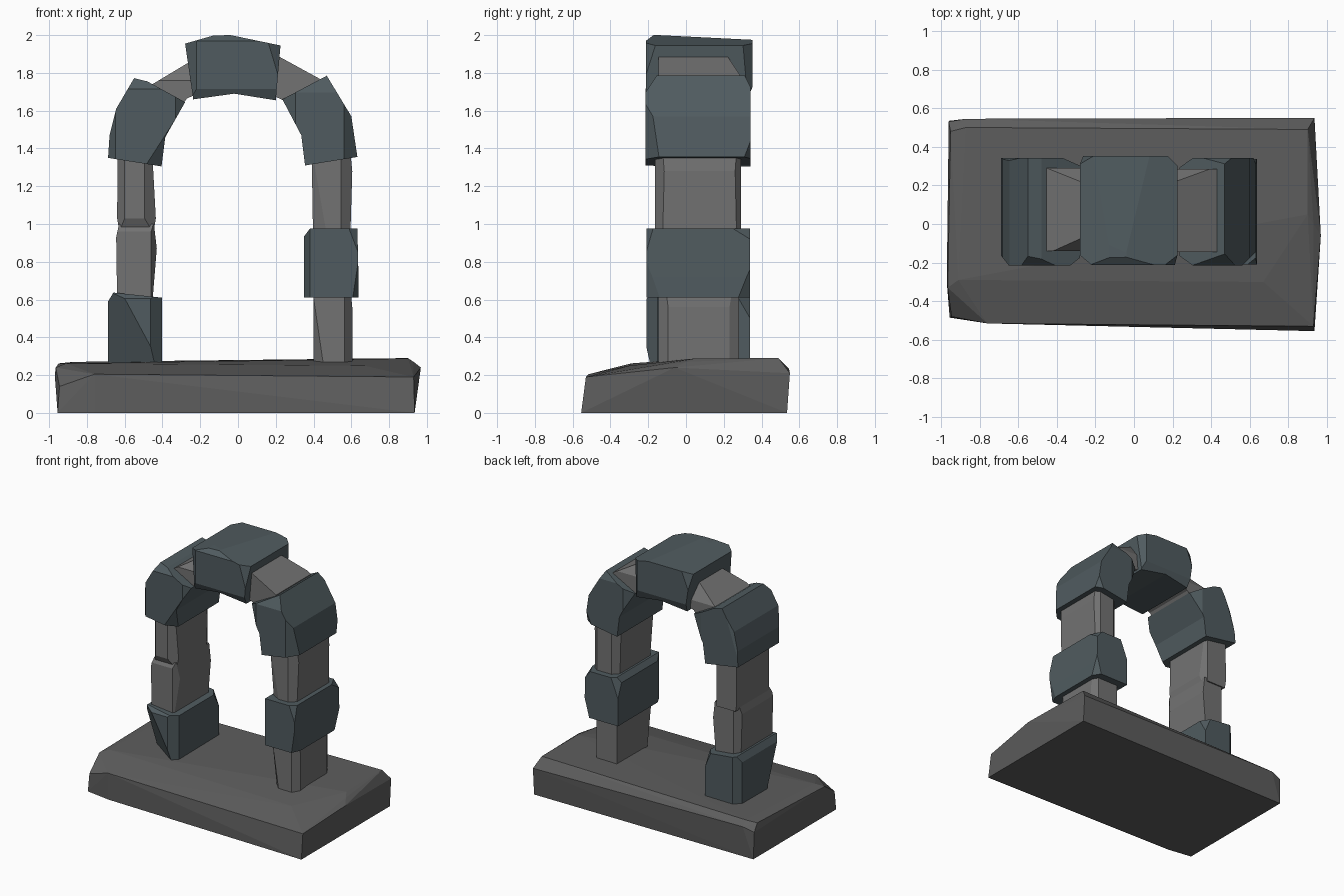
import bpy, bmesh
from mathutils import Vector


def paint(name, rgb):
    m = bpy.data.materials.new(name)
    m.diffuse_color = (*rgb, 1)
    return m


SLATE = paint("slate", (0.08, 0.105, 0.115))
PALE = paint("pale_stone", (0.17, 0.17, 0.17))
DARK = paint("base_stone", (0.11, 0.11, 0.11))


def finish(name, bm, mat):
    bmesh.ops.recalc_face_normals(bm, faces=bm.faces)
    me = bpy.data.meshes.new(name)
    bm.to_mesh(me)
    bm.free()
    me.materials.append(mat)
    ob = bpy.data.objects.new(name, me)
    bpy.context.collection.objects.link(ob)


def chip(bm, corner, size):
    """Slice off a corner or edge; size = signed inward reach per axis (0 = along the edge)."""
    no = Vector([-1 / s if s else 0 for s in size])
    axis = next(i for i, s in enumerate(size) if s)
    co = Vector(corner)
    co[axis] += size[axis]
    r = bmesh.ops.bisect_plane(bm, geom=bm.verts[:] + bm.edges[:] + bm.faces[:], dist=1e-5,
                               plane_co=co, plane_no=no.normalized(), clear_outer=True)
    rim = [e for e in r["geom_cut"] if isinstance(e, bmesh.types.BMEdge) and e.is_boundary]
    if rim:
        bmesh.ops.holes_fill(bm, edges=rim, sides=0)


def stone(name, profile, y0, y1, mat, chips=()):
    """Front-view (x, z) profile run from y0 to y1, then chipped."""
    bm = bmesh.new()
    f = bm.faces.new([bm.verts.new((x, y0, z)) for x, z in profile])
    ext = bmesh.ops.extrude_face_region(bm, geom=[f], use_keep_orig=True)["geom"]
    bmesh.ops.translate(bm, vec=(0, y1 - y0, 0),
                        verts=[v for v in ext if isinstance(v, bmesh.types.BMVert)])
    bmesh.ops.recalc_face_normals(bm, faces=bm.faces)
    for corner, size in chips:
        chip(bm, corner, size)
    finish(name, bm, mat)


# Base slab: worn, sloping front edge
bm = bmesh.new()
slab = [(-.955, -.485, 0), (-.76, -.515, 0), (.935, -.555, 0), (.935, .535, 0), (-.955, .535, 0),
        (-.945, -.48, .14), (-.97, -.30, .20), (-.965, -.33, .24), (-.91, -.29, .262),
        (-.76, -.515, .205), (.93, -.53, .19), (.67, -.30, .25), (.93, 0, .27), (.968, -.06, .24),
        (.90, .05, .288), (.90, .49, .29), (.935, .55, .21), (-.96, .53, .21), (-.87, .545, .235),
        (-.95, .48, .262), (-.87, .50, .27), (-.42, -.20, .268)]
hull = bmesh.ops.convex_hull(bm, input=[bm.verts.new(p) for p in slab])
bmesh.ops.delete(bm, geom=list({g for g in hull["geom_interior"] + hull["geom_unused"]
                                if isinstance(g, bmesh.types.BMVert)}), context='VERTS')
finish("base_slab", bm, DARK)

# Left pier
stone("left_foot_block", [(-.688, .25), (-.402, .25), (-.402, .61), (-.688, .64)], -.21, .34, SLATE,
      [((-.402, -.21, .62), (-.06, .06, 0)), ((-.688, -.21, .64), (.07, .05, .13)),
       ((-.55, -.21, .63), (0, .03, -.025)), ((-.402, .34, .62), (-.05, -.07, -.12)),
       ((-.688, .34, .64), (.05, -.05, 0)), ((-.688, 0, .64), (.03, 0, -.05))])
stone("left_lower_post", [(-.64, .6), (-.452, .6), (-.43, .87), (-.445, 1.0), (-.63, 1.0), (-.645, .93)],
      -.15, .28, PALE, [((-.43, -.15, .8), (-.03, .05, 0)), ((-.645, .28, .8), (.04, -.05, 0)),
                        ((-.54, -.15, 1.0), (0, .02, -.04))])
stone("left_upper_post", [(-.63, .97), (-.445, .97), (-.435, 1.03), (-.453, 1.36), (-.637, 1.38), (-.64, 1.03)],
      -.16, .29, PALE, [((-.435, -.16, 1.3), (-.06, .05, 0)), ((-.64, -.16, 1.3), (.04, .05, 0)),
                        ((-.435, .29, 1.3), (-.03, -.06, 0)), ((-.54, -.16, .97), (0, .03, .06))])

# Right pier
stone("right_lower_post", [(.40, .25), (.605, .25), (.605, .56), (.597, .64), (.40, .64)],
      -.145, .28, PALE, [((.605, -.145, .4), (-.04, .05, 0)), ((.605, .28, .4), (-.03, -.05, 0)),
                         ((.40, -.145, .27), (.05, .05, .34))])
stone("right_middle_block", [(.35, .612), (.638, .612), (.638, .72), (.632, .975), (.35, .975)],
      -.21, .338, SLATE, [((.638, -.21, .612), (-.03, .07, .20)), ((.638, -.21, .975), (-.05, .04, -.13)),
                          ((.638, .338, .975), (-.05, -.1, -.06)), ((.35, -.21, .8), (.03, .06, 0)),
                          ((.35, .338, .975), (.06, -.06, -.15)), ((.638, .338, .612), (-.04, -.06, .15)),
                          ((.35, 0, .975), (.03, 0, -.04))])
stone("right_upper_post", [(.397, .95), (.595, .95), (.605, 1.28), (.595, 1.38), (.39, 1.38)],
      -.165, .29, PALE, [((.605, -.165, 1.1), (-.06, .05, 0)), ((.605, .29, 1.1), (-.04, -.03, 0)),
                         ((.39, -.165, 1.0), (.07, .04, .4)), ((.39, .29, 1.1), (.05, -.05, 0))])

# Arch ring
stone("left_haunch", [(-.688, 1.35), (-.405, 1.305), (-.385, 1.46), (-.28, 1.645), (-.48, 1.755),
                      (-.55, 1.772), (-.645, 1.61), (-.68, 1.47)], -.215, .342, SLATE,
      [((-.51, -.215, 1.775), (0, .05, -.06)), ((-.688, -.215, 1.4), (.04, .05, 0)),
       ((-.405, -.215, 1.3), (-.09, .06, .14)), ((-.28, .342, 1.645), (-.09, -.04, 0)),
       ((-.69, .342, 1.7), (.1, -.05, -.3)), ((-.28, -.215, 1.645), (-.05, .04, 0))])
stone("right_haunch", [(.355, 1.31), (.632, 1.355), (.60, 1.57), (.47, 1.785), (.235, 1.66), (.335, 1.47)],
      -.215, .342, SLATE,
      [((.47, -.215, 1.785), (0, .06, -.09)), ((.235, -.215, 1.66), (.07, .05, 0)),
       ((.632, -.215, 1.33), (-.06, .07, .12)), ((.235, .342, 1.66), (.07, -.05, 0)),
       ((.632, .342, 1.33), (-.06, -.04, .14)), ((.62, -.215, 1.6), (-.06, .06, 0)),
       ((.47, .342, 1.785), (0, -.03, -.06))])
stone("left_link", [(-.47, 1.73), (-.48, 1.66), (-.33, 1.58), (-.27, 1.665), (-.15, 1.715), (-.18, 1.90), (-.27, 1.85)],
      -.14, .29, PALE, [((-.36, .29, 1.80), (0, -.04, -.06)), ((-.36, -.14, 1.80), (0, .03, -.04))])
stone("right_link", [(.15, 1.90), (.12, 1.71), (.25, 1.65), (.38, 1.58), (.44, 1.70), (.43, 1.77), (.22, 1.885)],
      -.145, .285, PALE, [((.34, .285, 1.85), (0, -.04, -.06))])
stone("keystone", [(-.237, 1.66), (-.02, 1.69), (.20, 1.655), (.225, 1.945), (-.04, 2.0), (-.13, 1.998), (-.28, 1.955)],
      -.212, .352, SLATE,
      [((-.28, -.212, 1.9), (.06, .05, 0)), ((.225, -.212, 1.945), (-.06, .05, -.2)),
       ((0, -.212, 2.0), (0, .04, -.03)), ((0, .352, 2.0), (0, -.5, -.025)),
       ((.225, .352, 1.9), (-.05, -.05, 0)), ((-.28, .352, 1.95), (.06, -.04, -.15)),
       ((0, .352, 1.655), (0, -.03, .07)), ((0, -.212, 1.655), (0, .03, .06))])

Problem details: A faithful copy of all the lines above is needed, with the pictures omitted.

Solution to this task:
import bpy, bmesh
from mathutils import Vector


def paint(name, rgb):
    m = bpy.data.materials.new(name)
    m.diffuse_color = (*rgb, 1)
    return m


SLATE = paint("slate", (0.08, 0.105, 0.115))
PALE = paint("pale_stone", (0.17, 0.17, 0.17))
DARK = paint("base_stone", (0.11, 0.11, 0.11))


def finish(name, bm, mat):
    bmesh.ops.recalc_face_normals(bm, faces=bm.faces)
    me = bpy.data.meshes.new(name)
    bm.to_mesh(me)
    bm.free()
    me.materials.append(mat)
    ob = bpy.data.objects.new(name, me)
    bpy.context.collection.objects.link(ob)


def chip(bm, corner, size):
    """Slice off a corner or edge; size = signed inward reach per axis (0 = along the edge)."""
    no = Vector([-1 / s if s else 0 for s in size])
    axis = next(i for i, s in enumerate(size) if s)
    co = Vector(corner)
    co[axis] += size[axis]
    r = bmesh.ops.bisect_plane(bm, geom=bm.verts[:] + bm.edges[:] + bm.faces[:], dist=1e-5,
                               plane_co=co, plane_no=no.normalized(), clear_outer=True)
    rim = [e for e in r["geom_cut"] if isinstance(e, bmesh.types.BMEdge) and e.is_boundary]
    if rim:
        bmesh.ops.holes_fill(bm, edges=rim, sides=0)


def stone(name, profile, y0, y1, mat, chips=()):
    """Front-view (x, z) profile run from y0 to y1, then chipped."""
    bm = bmesh.new()
    f = bm.faces.new([bm.verts.new((x, y0, z)) for x, z in profile])
    ext = bmesh.ops.extrude_face_region(bm, geom=[f], use_keep_orig=True)["geom"]
    bmesh.ops.translate(bm, vec=(0, y1 - y0, 0),
                        verts=[v for v in ext if isinstance(v, bmesh.types.BMVert)])
    bmesh.ops.recalc_face_normals(bm, faces=bm.faces)
    for corner, size in chips:
        chip(bm, corner, size)
    finish(name, bm, mat)


# Base slab: worn, sloping front edge
bm = bmesh.new()
slab = [(-.955, -.485, 0), (-.76, -.515, 0), (.935, -.555, 0), (.935, .535, 0), (-.955, .535, 0),
        (-.945, -.48, .14), (-.97, -.30, .20), (-.965, -.33, .24), (-.91, -.29, .262),
        (-.76, -.515, .205), (.93, -.53, .19), (.67, -.30, .25), (.93, 0, .27), (.968, -.06, .24),
        (.90, .05, .288), (.90, .49, .29), (.935, .55, .21), (-.96, .53, .21), (-.87, .545, .235),
        (-.95, .48, .262), (-.87, .50, .27), (-.42, -.20, .268)]
hull = bmesh.ops.convex_hull(bm, input=[bm.verts.new(p) for p in slab])
bmesh.ops.delete(bm, geom=list({g for g in hull["geom_interior"] + hull["geom_unused"]
                                if isinstance(g, bmesh.types.BMVert)}), context='VERTS')
finish("base_slab", bm, DARK)

# Left pier
stone("left_foot_block", [(-.688, .25), (-.402, .25), (-.402, .61), (-.688, .64)], -.21, .34, SLATE,
      [((-.402, -.21, .62), (-.06, .06, 0)), ((-.688, -.21, .64), (.07, .05, .13)),
       ((-.55, -.21, .63), (0, .03, -.025)), ((-.402, .34, .62), (-.05, -.07, -.12)),
       ((-.688, .34, .64), (.05, -.05, 0)), ((-.688, 0, .64), (.03, 0, -.05))])
stone("left_lower_post", [(-.64, .6), (-.452, .6), (-.43, .87), (-.445, 1.0), (-.63, 1.0), (-.645, .93)],
      -.15, .28, PALE, [((-.43, -.15, .8), (-.03, .05, 0)), ((-.645, .28, .8), (.04, -.05, 0)),
                        ((-.54, -.15, 1.0), (0, .02, -.04))])
stone("left_upper_post", [(-.63, .97), (-.445, .97), (-.435, 1.03), (-.453, 1.36), (-.637, 1.38), (-.64, 1.03)],
      -.16, .29, PALE, [((-.435, -.16, 1.3), (-.06, .05, 0)), ((-.64, -.16, 1.3), (.04, .05, 0)),
                        ((-.435, .29, 1.3), (-.03, -.06, 0)), ((-.54, -.16, .97), (0, .03, .06))])

# Right pier
stone("right_lower_post", [(.40, .25), (.605, .25), (.605, .56), (.597, .64), (.40, .64)],
      -.145, .28, PALE, [((.605, -.145, .4), (-.04, .05, 0)), ((.605, .28, .4), (-.03, -.05, 0)),
                         ((.40, -.145, .27), (.05, .05, .34))])
stone("right_middle_block", [(.35, .612), (.638, .612), (.638, .72), (.632, .975), (.35, .975)],
      -.21, .338, SLATE, [((.638, -.21, .612), (-.03, .07, .20)), ((.638, -.21, .975), (-.05, .04, -.13)),
                          ((.638, .338, .975), (-.05, -.1, -.06)), ((.35, -.21, .8), (.03, .06, 0)),
                          ((.35, .338, .975), (.06, -.06, -.15)), ((.638, .338, .612), (-.04, -.06, .15)),
                          ((.35, 0, .975), (.03, 0, -.04))])
stone("right_upper_post", [(.397, .95), (.595, .95), (.605, 1.28), (.595, 1.38), (.39, 1.38)],
      -.165, .29, PALE, [((.605, -.165, 1.1), (-.06, .05, 0)), ((.605, .29, 1.1), (-.04, -.03, 0)),
                         ((.39, -.165, 1.0), (.07, .04, .4)), ((.39, .29, 1.1), (.05, -.05, 0))])

# Arch ring
stone("left_haunch", [(-.688, 1.35), (-.405, 1.305), (-.385, 1.46), (-.28, 1.645), (-.48, 1.755),
                      (-.55, 1.772), (-.645, 1.61), (-.68, 1.47)], -.215, .342, SLATE,
      [((-.51, -.215, 1.775), (0, .05, -.06)), ((-.688, -.215, 1.4), (.04, .05, 0)),
       ((-.405, -.215, 1.3), (-.09, .06, .14)), ((-.28, .342, 1.645), (-.09, -.04, 0)),
       ((-.69, .342, 1.7), (.1, -.05, -.3)), ((-.28, -.215, 1.645), (-.05, .04, 0))])
stone("right_haunch", [(.355, 1.31), (.632, 1.355), (.60, 1.57), (.47, 1.785), (.235, 1.66), (.335, 1.47)],
      -.215, .342, SLATE,
      [((.47, -.215, 1.785), (0, .06, -.09)), ((.235, -.215, 1.66), (.07, .05, 0)),
       ((.632, -.215, 1.33), (-.06, .07, .12)), ((.235, .342, 1.66), (.07, -.05, 0)),
       ((.632, .342, 1.33), (-.06, -.04, .14)), ((.62, -.215, 1.6), (-.06, .06, 0)),
       ((.47, .342, 1.785), (0, -.03, -.06))])
stone("left_link", [(-.47, 1.73), (-.48, 1.66), (-.33, 1.58), (-.27, 1.665), (-.15, 1.715), (-.18, 1.90), (-.27, 1.85)],
      -.14, .29, PALE, [((-.36, .29, 1.80), (0, -.04, -.06)), ((-.36, -.14, 1.80), (0, .03, -.04))])
stone("right_link", [(.15, 1.90), (.12, 1.71), (.25, 1.65), (.38, 1.58), (.44, 1.70), (.43, 1.77), (.22, 1.885)],
      -.145, .285, PALE, [((.34, .285, 1.85), (0, -.04, -.06))])
stone("keystone", [(-.237, 1.66), (-.02, 1.69), (.20, 1.655), (.225, 1.945), (-.04, 2.0), (-.13, 1.998), (-.28, 1.955)],
      -.212, .352, SLATE,
      [((-.28, -.212, 1.9), (.06, .05, 0)), ((.225, -.212, 1.945), (-.06, .05, -.2)),
       ((0, -.212, 2.0), (0, .04, -.03)), ((0, .352, 2.0), (0, -.5, -.025)),
       ((.225, .352, 1.9), (-.05, -.05, 0)), ((-.28, .352, 1.95), (.06, -.04, -.15)),
       ((0, .352, 1.655), (0, -.03, .07)), ((0, -.212, 1.655), (0, .03, .06))])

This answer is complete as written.